I presented on the prevalence and forms of sexual violence that are specific to the LGBTQ-H community. This population continues to be underserved on national and regional levels. It is my goal to spread awareness of the services that STSM can provide to survivors of sexual violence.

A recently released report by the National Sexual Violence Resource Center (NSVRC) revealed the following key statistics:

  • About 1 in 8 lesbians (13.1%), almost half of bisexual women (46.1%), and 1 out of 6 heterosexual women (17.4%) have been raped in their lifetimes. This adds up to an estimated 214,000 lesbians, 1.5 million bisexual women, and 19 million heterosexual women.
  • About half of bisexual women (48.2%) and over a quarter of heterosexual women (28.3%) were first raped between the ages of 11 and 17.
  • Almost half of bisexual men (47.4%), 4 out of 10 gay men (40.2%), and 1 out of 5 heterosexual men (20.8%) have experienced some form of sexual violence other than rape in their lifetimes. This adds up to almost 1.1 million gay men, 903,000 bisexual men, and 21.6 million heterosexual men. (NSVRC, 2011)

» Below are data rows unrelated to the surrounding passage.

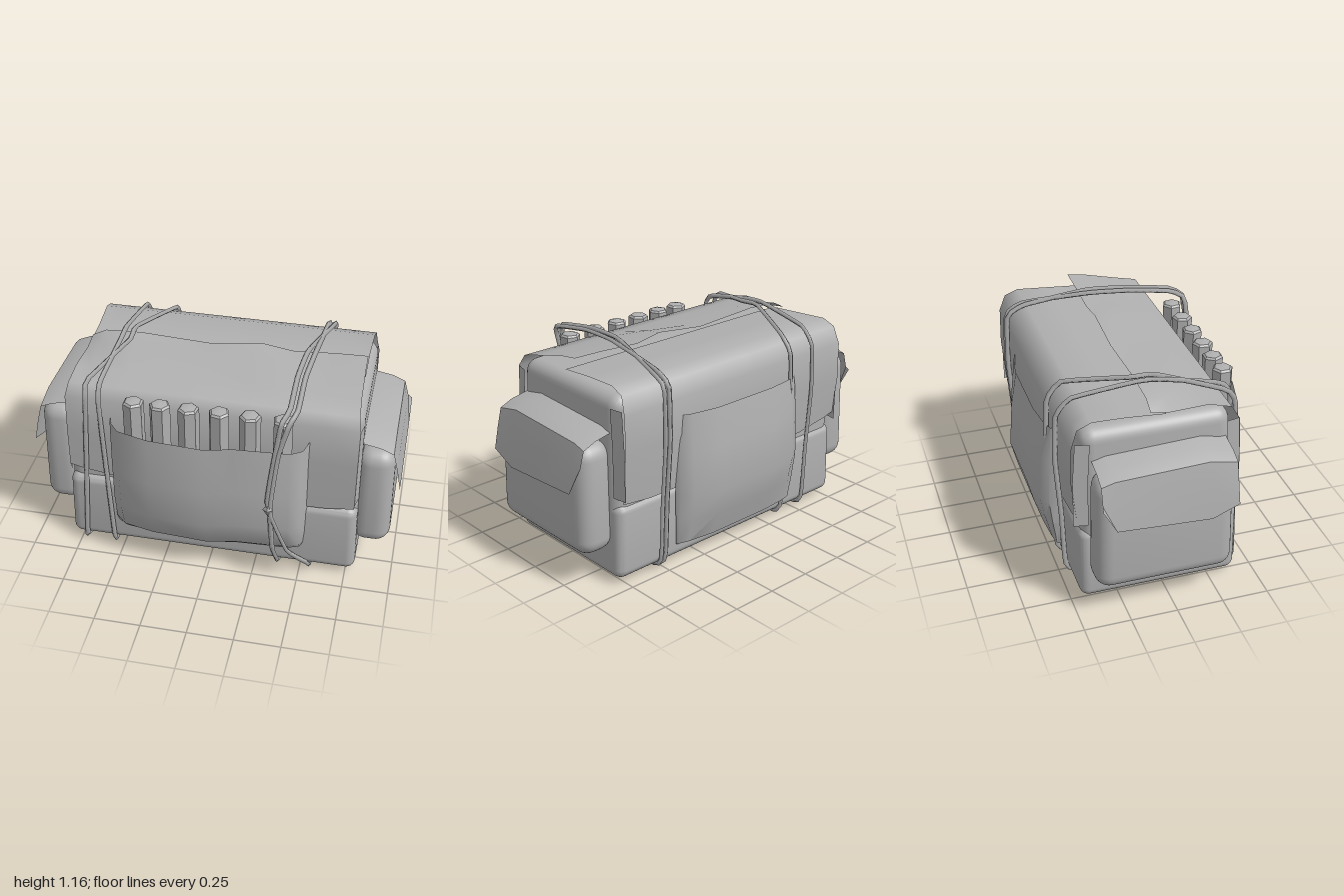
import * as THREE from 'three';
import { toCreasedNormals } from 'three/addons/utils/BufferGeometryUtils.js';
import { RoundedBoxGeometry } from 'three/addons/geometries/RoundedBoxGeometry.js';

const canvas = new THREE.MeshStandardMaterial({ color: 0xb0b0b0, side: THREE.DoubleSide });
canvas.name = 'grey canvas';

function add(parent, name, geometry) {
  const mesh = new THREE.Mesh(geometry, canvas);
  mesh.name = name;
  parent.add(mesh);
  return mesh;
}

// Cloth sheet through columns of [x, y, z] points
function sheet(columns) {
  const n = columns[0].length, index = [];
  for (let i = 0; i < columns.length - 1; i++) {
    for (let j = 0; j < n - 1; j++) {
      const a = i * n + j, b = a + n;
      index.push(a, b, a + 1, b, b + 1, a + 1);
    }
  }
  const g = new THREE.BufferGeometry();
  g.setAttribute('position', new THREE.Float32BufferAttribute(columns.flat(2), 3));
  g.setIndex(index);
  g.computeVertexNormals();
  return toCreasedNormals(g, 0.9);
}

// Soft box whose vertices are moved by a rule
function softBox(w, h, d, r, rule) {
  const g = new RoundedBoxGeometry(w, h, d, 4, r);
  const p = g.attributes.position, v = new THREE.Vector3();
  for (let i = 0; i < p.count; i++) {
    v.fromBufferAttribute(p, i);
    rule(v);
    p.setXYZ(i, v.x, v.y, v.z);
  }
  return toCreasedNormals(g, 0.8);
}

// Panel bulging out from the bag: outline [x, z] bent by profile [y, bulge factor]
function panel(outline, profile, base) {
  return sheet(outline.map(([x, z]) => profile.map(([y, f]) =>
    [x * (0.97 + 0.03 * f), y + 0.025 * Math.abs(x) * (1 - f), base + (z - base) * f])));
}

// Cord loop running round the bag
function cord(parent, points) {
  const curve = new THREE.CatmullRomCurve3(points.map(p => new THREE.Vector3(...p)), true, 'catmullrom', 0.2);
  add(parent, 'strap', new THREE.TubeGeometry(curve, 90, 0.014, 4, true));
}

export function createModel() {
  const bag = new THREE.Group();
  bag.name = 'fieldPack';

  // Main body, slightly deeper at the foot
  add(bag, 'body', softBox(1.57, 1.0, 0.82, 0.07, v => {
    const t = 0.5 - v.y;
    v.x *= 1 + 0.02 * t;
    if (v.z > 0) v.z -= 0.045 * (1 - t);
  })).position.set(0, 0.53, -0.03);

  // Lower wrap
  add(bag, 'lowerWrap', softBox(1.6, 0.42, 0.85, 0.05, v => {
    if (v.y > 0) v.x *= 0.99;
  })).position.set(0, 0.24, -0.03);

  // Overlapping top covers: [x, front hem height, crown height]
  const cover = new THREE.Group();
  cover.name = 'topCover';
  bag.add(cover);
  const stations = [[-0.78, 0.53, 1.07], [-0.7, 0.51, 1.11], [-0.5, 0.48, 1.12], [-0.1, 0.47, 1.1],
    [0.2, 0.46, 1.135], [0.36, 0.45, 1.11], [0.6, 0.45, 1.125], [0.775, 0.47, 1.13]];
  add(cover, 'frontCover', sheet(stations.map(([x, hem, h]) => [
    [x, hem, 0.392], [x, 0.75, 0.392], [x, 0.97, 0.38], [x * 0.985, 1.035, 0.34],
    [x * 0.975, 1.065, 0.22], [x * 0.97, h - 0.015, 0.02], [x * 0.97, h, -0.08]])));
  add(cover, 'backCover', sheet(stations.map(([x, hem]) => [
    [x * 0.97, 1.05, 0], [x * 0.97, 1.065, -0.2], [x * 0.98, 1.075, -0.38], [x * 0.985, 1.045, -0.455],
    [x, 0.95, -0.488], [x, 0.75, -0.492], [x, hem, -0.468]])));
  // Cover folds over the upper ends
  for (const s of [-1, 1]) {
    for (const [z, zi] of [[0.392, 0.32], [-0.485, -0.41]]) {
      add(cover, 'endFold', sheet([[z, 0.775], [zi, 0.79]].map(([zz, x]) =>
        [[s * x, 0.49, zz], [s * x, 0.75, zz], [s * x, 0.97, zz * 0.97]])));
    }
  }

  // Side pockets with drooping flaps
  for (const s of [-1, 1]) {
    const pocket = new THREE.Group();
    pocket.name = s > 0 ? 'leftPocket' : 'rightPocket';
    bag.add(pocket);
    const top = s > 0 ? 0.79 : 0.83;
    const h = top - 0.19;
    add(pocket, 'pouch', softBox(0.2, h, 0.73, 0.08, v => {
      if (v.x * s > 0) v.x += s * 0.03 * (0.3 - v.y) * (1 - Math.abs(v.z) * 1.5);
      v.z *= 1 - 0.06 * Math.max(0, v.y / h);
    })).position.set(s * 0.86, 0.19 + h / 2, s > 0 ? -0.03 : -0.05);
    const lift = s > 0 ? 0 : 0.03;
    const flap = [[0.31, -0.02, 0.58], [0.17, 0.01, 0.52], [-0.08, 0, 0.535], [-0.32, -0.01, 0.55], [-0.39, -0.03, 0.68]];
    add(pocket, 'flap', sheet(flap.map(([z, dy, hem]) => [
      [s * 0.775, 0.87 + dy + lift, z], [s * 0.88, 0.85 + dy + lift, z], [s * 0.95, 0.82 + dy + lift, z],
      [s * 0.975, 0.7 + lift, z], [s * 0.998, hem + lift, z * 1.01]])));
  }

  // Open front pocket
  add(bag, 'frontPocket', panel(
    [[-0.54, 0.36], [-0.53, 0.43], [-0.47, 0.51], [-0.3, 0.56], [0, 0.58], [0.15, 0.54], [0.44, 0.52], [0.5, 0.48], [0.53, 0.36]],
    [[0.18, 0], [0.165, 0.45], [0.22, 0.75], [0.37, 0.98], [0.6, 1], [0.875, 0.92]], 0.36));

  // Row of sticks standing in the front pocket
  const stick = new THREE.LatheGeometry(
    [[0, 0.22], [0.045, 0.22], [0.056, 0.5], [0.056, 1.03], [0.045, 1.04], [0, 1.05]].map(p => new THREE.Vector2(...p)), 6);
  const stickGeometry = toCreasedNormals(stick, 0.5);
  [-0.39, -0.25, -0.1, 0.06, 0.22, 0.39].forEach((x, i) => {
    const m = add(bag, 'stick', stickGeometry);
    m.position.set(x, 0, 0.44);
    m.rotation.y = i * 0.45;
  });

  // Back panel
  add(bag, 'backPanel', panel(
    [[-0.43, -0.47], [-0.42, -0.52], [-0.36, -0.555], [-0.2, -0.585], [0.2, -0.585], [0.36, -0.54], [0.42, -0.5], [0.43, -0.47]],
    [[0.1, 0], [0.11, 0.35], [0.25, 0.7], [0.4, 1], [0.65, 0.85], [0.85, 0.58]], -0.46));

  // Two cords round the right end
  const straps = new THREE.Group();
  straps.name = 'straps';
  bag.add(straps);
  for (const [backX, frontX, footX] of [[-0.54, -0.59, -0.55], [-0.37, -0.66, -0.71]]) {
    const mid = (backX + frontX) / 2;
    cord(straps, [[footX, 0.06, 0.41], [(frontX + footX) / 2, 0.5, 0.41], [frontX, 0.98, 0.405],
      [frontX, 1.07, 0.35], [mid, 1.135, 0.02], [mid, 1.14, -0.1], [backX, 1.09, -0.42], [backX, 1.0, -0.5],
      [backX, 0.75, -0.51], [backX, 0.4, -0.485], [backX, 0.08, -0.47], [backX, 0.02, -0.4], [footX, 0.02, 0.35]]);
  }
  // Two cords crossing over the front pocket
  for (const [backX, topX, midX, footX] of [[0.5, 0.46, 0.35, 0.38], [0.53, 0.42, 0.335, 0.55]]) {
    cord(straps, [[footX, 0.03, 0.36], [footX, 0.1, 0.45], [(midX + footX) / 2, 0.24, 0.525], [midX, 0.55, 0.55],
      [midX + 0.03, 0.87, 0.53], [topX - 0.03, 1.06, 0.515], [topX, 1.1, 0.44], [topX, 1.14, 0.2], [topX + 0.02, 1.15, -0.04],
      [backX, 1.1, -0.4], [backX, 1.04, -0.5], [backX, 0.75, -0.51], [backX, 0.4, -0.485], [backX, 0.08, -0.47],
      [backX, 0.02, -0.4]]);
  }
  // Knot
  const knot = add(straps, 'knot', new THREE.OctahedronGeometry(0.035));
  knot.position.set(0.34, 0.53, 0.555);
  knot.scale.set(0.8, 1.2, 0.6);

  return bag;
}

While the data from this report do not necessarily show that violence occurs more often in same-sex or opposite-sex couples, it does indicate a prevalence of lifetime victimization of IPV and sexual violence among the LGBTQ community. Unfortunately, for many different reasons that both our IPV Task Force and STSM are working to address, these victims of sexual trauma are not seeking services in an amount that is representative of this national survey's results of victimization.

STSM realizes the importance of providing high quality services to survivors, regardless of sexual orientation and gender identity, and I am happy to announce that STSM works hard to provide confidential services that are sensitive and supportive of survivors from the LGBTQ community. And we will also continue to seek to educate the LGBTQ community about sexual and intimate partner violence as we work to prevent violence—a step that CDC Director Dr. Tom Friedan says is “equally critical” in addressing the needs of the LGBTQ population. (NSVRC, 2011)

Left to Right: Tricia Phaup, Director Medical Case Management at USC School of Medicine’s Immunology & Infectious Disease Center; Kirsten Keith, Queer Resource Center at Portland State University; Amy Meldau, Advocate Counselor at STSM; Alex Karydi, Psychologist and LGBTQ Juvenile Coordinator at South Carolina Department of Juvenile Justice